Beijing (AsiaNews / Agencies) - The People's Daily, the official organ of the Chinese Communist Party, has accused the feast of St. Valentine's Day of being behind corrupt and dissolute behaviours.
The feast of St. Valentine and the exchange of flowers, greeting cards, invitations has spread to China becoming a big business. Its popularity comes from the fact that traditional Chinese culture is usually very sober regarding expressions on love.
But according to an editorial published yesterday, Valentine's Day has now become a hotbed of decadent ideology and indulgent lifestyles, which have led some party cadres to dissipate their fortunes on lovers.
The article cites Bo Xilai, the former party secretary of Chongqing, Liu Zhijun, the former railways minister, Chen Liangyu, former party secretary of Shanghai. All of them, according to the author, are guilty of having had illicit love affairs with diverse women.
The blame for all this is the romantic message behind this feast of Western origin, where lovers are offered flowers, chocolates, greeting cards, which have led some executives to give in to corruption, abandon the communist creed and betray the cause.
The article concludes by warning the party members to keep a minimum of social morality by promoting the credibility and solidarity of the Chinese Communist Party.
To be fair, it must be said that the three men accused of corruption are also charged with other offences, as well as having had several love affairs: Bo Xilai is accused of abuse of power for having terrorized many cadres with his Maoist campaign and having aided and abetted his wife Gu Kailai in the murder of British businessman Niel Heywood, after decades of amassing a fortune through kickbacks and bribes during his rise to power. Liu Zhijun, was accused of having pocketed a 4% commission on railway development and investment for high-speed trains while he was minister. Chen Liangyu was sentenced to 18 years in prison in 2008 for the theft of billions of Yuan from public pension funds and abuse of power.

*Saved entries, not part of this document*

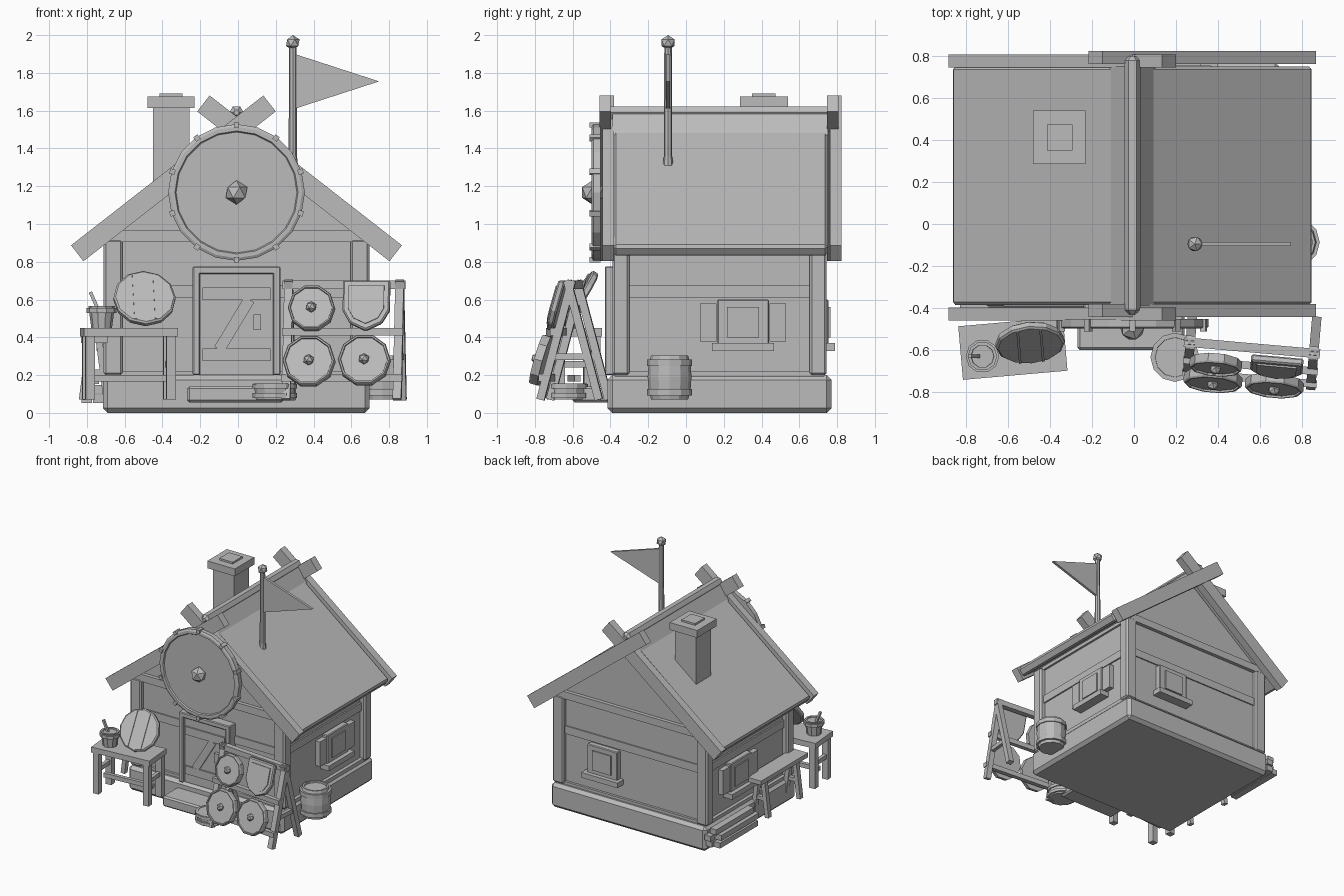
import bpy, bmesh, math
from math import sin, cos, pi, radians
from mathutils import Matrix, Vector

cube = bpy.data.objects.get("Cube")
if cube:
    bpy.data.objects.remove(cube, do_unlink=True)

grey = bpy.data.materials.new("plain grey")
grey.use_nodes = True
grey.diffuse_color = (0.5, 0.5, 0.5, 1)
grey.node_tree.nodes["Principled BSDF"].inputs["Base Color"].default_value = (0.5, 0.5, 0.5, 1)

WORLD = Matrix.Identity(4)
CX = -0.008  # house centre line


def make(name, bm, matrix=WORLD, bevel=0):
    bmesh.ops.recalc_face_normals(bm, faces=bm.faces)
    mesh = bpy.data.meshes.new(name)
    bm.to_mesh(mesh)
    bm.free()
    mesh.materials.append(grey)
    ob = bpy.data.objects.new(name, mesh)
    bpy.context.collection.objects.link(ob)
    ob.matrix_world = matrix
    if bevel:
        mod = ob.modifiers.new("Bevel", "BEVEL")
        mod.width, mod.segments = bevel, 1
    return ob


def box(name, x, y, z, bevel=0, frame=WORLD):
    bm = bmesh.new()
    bmesh.ops.create_cube(bm, size=1)
    lo, hi = Vector((x[0], y[0], z[0])), Vector((x[1], y[1], z[1]))
    bmesh.ops.scale(bm, vec=hi - lo, verts=bm.verts)
    return make(name, bm, frame @ Matrix.Translation((lo + hi) / 2), bevel)


def bar(name, a, b, w, d, side=(1, 0, 0), bevel=0, frame=WORLD):
    """Box from a to b; w is its size along side, d across it."""
    a, b = Vector(a), Vector(b)
    up = (b - a).normalized()
    across = up.cross(Vector(side)).normalized()
    m = Matrix((across.cross(up), across, up)).transposed().to_4x4()
    m.translation = (a + b) / 2
    bm = bmesh.new()
    bmesh.ops.create_cube(bm, size=1)
    bmesh.ops.scale(bm, vec=(w, d, (b - a).length), verts=bm.verts)
    return make(name, bm, frame @ m, bevel)


def prism(name, pts, y0, y1, frame=WORLD, bevel=0):
    """Outline in x and z, pulled along y."""
    bm = bmesh.new()
    face = bm.faces.new([bm.verts.new((x, y0, z)) for x, z in pts])
    new = bmesh.ops.extrude_face_region(bm, geom=[face])["geom"]
    bmesh.ops.translate(bm, vec=(0, y1 - y0, 0), verts=[v for v in new if isinstance(v, bmesh.types.BMVert)])
    return make(name, bm, frame, bevel)


def lathe(name, profile, sides, frame=WORLD):
    """Closed solid turned about local z from (radius, height) pairs."""
    bm = bmesh.new()
    rings = [[bm.verts.new((r * cos(2 * pi * i / sides), r * sin(2 * pi * i / sides), z)) for i in range(sides)]
             for r, z in profile]
    for low, high in zip(rings, rings[1:]):
        for i in range(sides):
            j = (i + 1) % sides
            bm.faces.new((low[i], low[j], high[j], high[i]))
    bm.faces.new(rings[0])
    bm.faces.new(rings[-1])
    return make(name, bm, frame)


def knob(name, centre, r, frame=WORLD):
    bm = bmesh.new()
    bmesh.ops.create_icosphere(bm, subdivisions=1, radius=r)
    return make(name, bm, frame @ Matrix.Translation(centre))


def placed(loc, yaw=0, lean=0):
    return Matrix.Translation(loc) @ Matrix.Rotation(yaw, 4, "Z") @ Matrix.Rotation(lean, 4, "X")


FACING = Matrix.Rotation(pi / 2, 4, "X")  # local z turns to -y


def shield(name, frame, r, sides, boss, rivets=0):
    face = frame @ FACING
    lathe(name + "_board", [(r * .93, -.018), (r * .93, .014)], sides, face)
    lathe(name + "_rim", [(r * .92, -.022), (r, -.022), (r, .016), (r * .96, .024), (r * .9, .024), (r * .88, .012)],
          sides, face)
    if boss:
        knob(name + "_boss", (0, -.022, 0), boss, frame)
    for i in range(rivets):
        a = 2 * pi * i / rivets + pi / 2
        spot = frame @ Matrix.Rotation(a, 4, "Y") @ Matrix.Translation((r * .985, 0, 0))
        box(name + "_rivet", (-.014, .014), (-.036, .022), (-.014, .014), 0, spot)


# House body
box("foundation", (-.715, .697), (-.415, .77), (0, .2), .025)
prism("walls", [(CX - .66, .18), (CX + .66, .18), (CX + .66, .94), (CX, 1.45), (CX - .66, .94)], -.355, .71)
box("wall_sill", (-.695, .68), (-.375, .73), (.19, .222))
box("wall_band", (-.68, .664), (-.365, .72), (.61, .675))
box("top_beam", (-.685, .669), (-.385, .74), (.905, .965))
for x in (-.661, .645):
    for y in (-.345, .7):
        box("corner_post", (x - .05, x + .05), (y - .045, y + .045), (.2, .92), .012)

# Roof slabs, crossed gable boards and ridge
for s in (-1, 1):
    bar("roof_slab", (CX + s * .84, -0, .853), (CX + s * .01, 0, 1.505), 1.137, .075, (0, 1, 0), .015).location.y = .182
    for y in (-.42, .785):
        yy = y + s * .008
        bar("gable_board", (CX + s * .843, yy, .845), (CX - s * .175, yy, 1.638), .062, .107, (0, 1, 0))
prism("ridge_cap", [(CX - .108, 1.47), (CX + .108, 1.47), (CX + .03, 1.59), (CX - .03, 1.59)], -.388, .752)
lathe("ridge_pole", [(.015, -.43), (.038, -.41), (.038, .78), (.015, .8)], 6,
      Matrix.Translation((CX, 0, 1.59)) @ Matrix.Rotation(-pi / 2, 4, "X"))

# Chimney
box("chimney_stack", (-.45, -.257), (.315, .51), (1.05, 1.63))
box("chimney_cap", (-.48, -.23), (.287, .54), (1.615, 1.675))
box("chimney_flue", (-.415, -.293), (.35, .475), (1.66, 1.69))

# Flag
lathe("flag_pole", [(.028, 1.31), (.022, 1.36), (.02, 1.95)], 8, Matrix.Translation((.29, -.095, 0)))
knob("flag_finial", (.29, -.095, 1.96), .04)
prism("pennant", [(.3, 1.61), (.3, 1.9), (.747, 1.755)], -.105, -.085)

# Large shield on the gable
shield("great_shield", placed((CX, -.475, 1.167)), .362, 20, 0, 10)
knob("great_shield_boss", (CX, -.495, 1.167), .064)

# Door and step
for x in (-.22, .205):
    box("door_jamb", (x - .02, x + .02), (-.43, -.34), (.2, .775), .006)
box("door_lintel", (-.24, .225), (-.43, -.34), (.735, .775), .006)
box("door_panel", (-.2, .185), (-.405, -.34), (.2, .74))
for z in (.307, .63):
    box("door_plank", (-.188, .172), (-.418, -.4), (z - .033, z + .033))
bar("door_brace", (-.1, -.408, .335), (.06, -.408, .6), .018, .06, (0, 1, 0))
box("door_handle", (.083, .123), (-.43, -.4), (.44, .52))
box("door_step", (-.27, .24), (-.6, -.4), (.055, .14), .012)

# Windows: local x along the wall, local -y outward
for wall, frame, shutters in (
        ("right", placed((.652, .302, 0), pi / 2), True),
        ("left", placed((-.668, .302, 0), -pi / 2), True),
        ("back", placed((.235, .71, 0), pi), False)):
    box(wall + "_window_frame", (-.137, .137), (-.045, .02), (.36, .6), .006, frame)
    box(wall + "_window_pane", (-.085, .085), (-.055, 0), (.4, .56), 0, frame)
    box(wall + "_window_sill", (-.165, .165), (-.08, .02), (.328, .37), 0, frame)
    if shutters:
        for s in (-1, 1):
            box(wall + "_shutter", sorted((s * .14, s * .228)), (-.04, .02), (.378, .58), 0, frame)

# Barrel by the right wall
spot = Matrix.Translation((.765, -.087, 0))
lathe("barrel", [(.098, .07), (.112, .13), (.116, .19), (.112, .25), (.098, .305), (.085, .305), (.085, .29)], 12, spot)
for z in (.11, .265):
    lathe("barrel_hoop", [(.113, z - .017), (.12, z - .017), (.12, z + .017), (.113, z + .017)], 12, spot)

# Low tub by the step
spot = Matrix.Translation((.195, -.635, 0))
lathe("tub", [(.1, .07), (.112, .155), (.095, .155), (.09, .14)], 12, spot)
for z in (.092, .14):
    lathe("tub_hoop", [(.112, z - .012), (.117, z - .012), (.117, z + .012), (.112, z + .012)], 12, spot)

# Work table with leaning shield and bucket
table = placed((-.577, -.593, 0), radians(5))
box("table_top", (-.25, .25), (-.128, .128), (.405, .45), 0, table)
for x in (-.215, .215):
    for y in (-.095, .095):
        box("table_leg", (x - .025, x + .025), (y - .025, y + .025), (.07, .41), 0, table)
    box("table_end_rail", (x - .014, x + .014), (-.09, .09), (.24, .275), 0, table)
box("table_stretcher", (-.21, .21), (-.015, .015), (.165, .2), 0, table)
lean = placed((-.495, -.565, .605), radians(5), radians(-32))
lathe("table_shield", [(.155, -.02), (.165, -.012), (.165, .012), (.155, .02)], 12, lean @ FACING)
for x in (-.055, .055):
    box("table_shield_strip", (x - .006, x + .006), (-.026, -.015), (-.14, .14), 0, lean)
bucket = Matrix.Translation((-.722, -.63, 0))
lathe("bucket", [(.055, .45), (.07, .565), (.055, .565), (.045, .48)], 10, bucket)
lathe("bucket_hoop", [(.066, .53), (.08, .53), (.08, .555), (.068, .555)], 10, bucket)
bar("bucket_stick", (.012, 0, .48), (-.06, 0, .64), .018, .018, (0, 1, 0), 0, bucket)

# Display rack with four shields
rack = placed((.562, -.59, 0), radians(-5))
for x in (-.295, .295):
    for s in (-1, 1):
        bar("rack_leg", (x, s * .155, .07), (x, -s * .012, .7), .045, .042, (1, 0, 0), 0, rack)
    box("rack_tie", (x - .015, x + .015), (-.1, .1), (.28, .315), 0, rack)
box("rack_top_rail", (-.325, .325), (-.022, .022), (.655, .7), 0, rack)
for z, y in ((.43, -.085), (.185, -.145)):
    box("rack_rail", (-.322, .322), (y - .018, y + .018), (z - .02, z + .02), 0, rack)
TILT = radians(-16)
for x, y, z, r in ((-.165, -.095, .555, .125), (-.172, -.17, .275, .14), (.122, -.17, .28, .14)):
    shield("rack_shield", rack @ placed((x, y, z), 0, TILT), r, 10, .03)
outline = [(-.125, .135), (.125, .135), (.125, -.03), (.085, -.1), (0, -.14), (-.085, -.1), (-.125, -.03)]
pointed = rack @ placed((.125, -.085, .57), 0, TILT)
prism("pointed_shield_rim", outline, -.016, .02, pointed, .008)
prism("pointed_shield_face", [(x * .76, z * .76) for x, z in outline], -.024, 0, pointed)

# Bench along the left wall
box("bench_seat", (-.83, -.69), (-.4, .21), (.37, .405))
for y in (-.3, .11):
    for s in (-1, 1):
        bar("bench_leg", (-.76 + s * .065, y, .07), (-.76 + s * .025, y, .38), .04, .035, (0, 1, 0))
    box("bench_tie", (-.8, -.72), (y - .015, y + .015), (.2, .23))

# Stacked planks at the back left corner
for i, (x, z, dy) in enumerate(((-.8, .075, 0), (-.74, .075, .02), (-.79, .125, -.03), (-.735, .125, .03), (-.765, .175, 0))):
    box("stacked_plank", (x - .028, x + .028), (.25 + dy, .74 + dy), (z - .022, z + .022))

In the comments on the Internet, many bloggers note that the problem of corruption in China can not be resolved by cancelling Valentine's Day, but by implementing democratic reforms that allow the public to examine and report abuse and remove the culprits.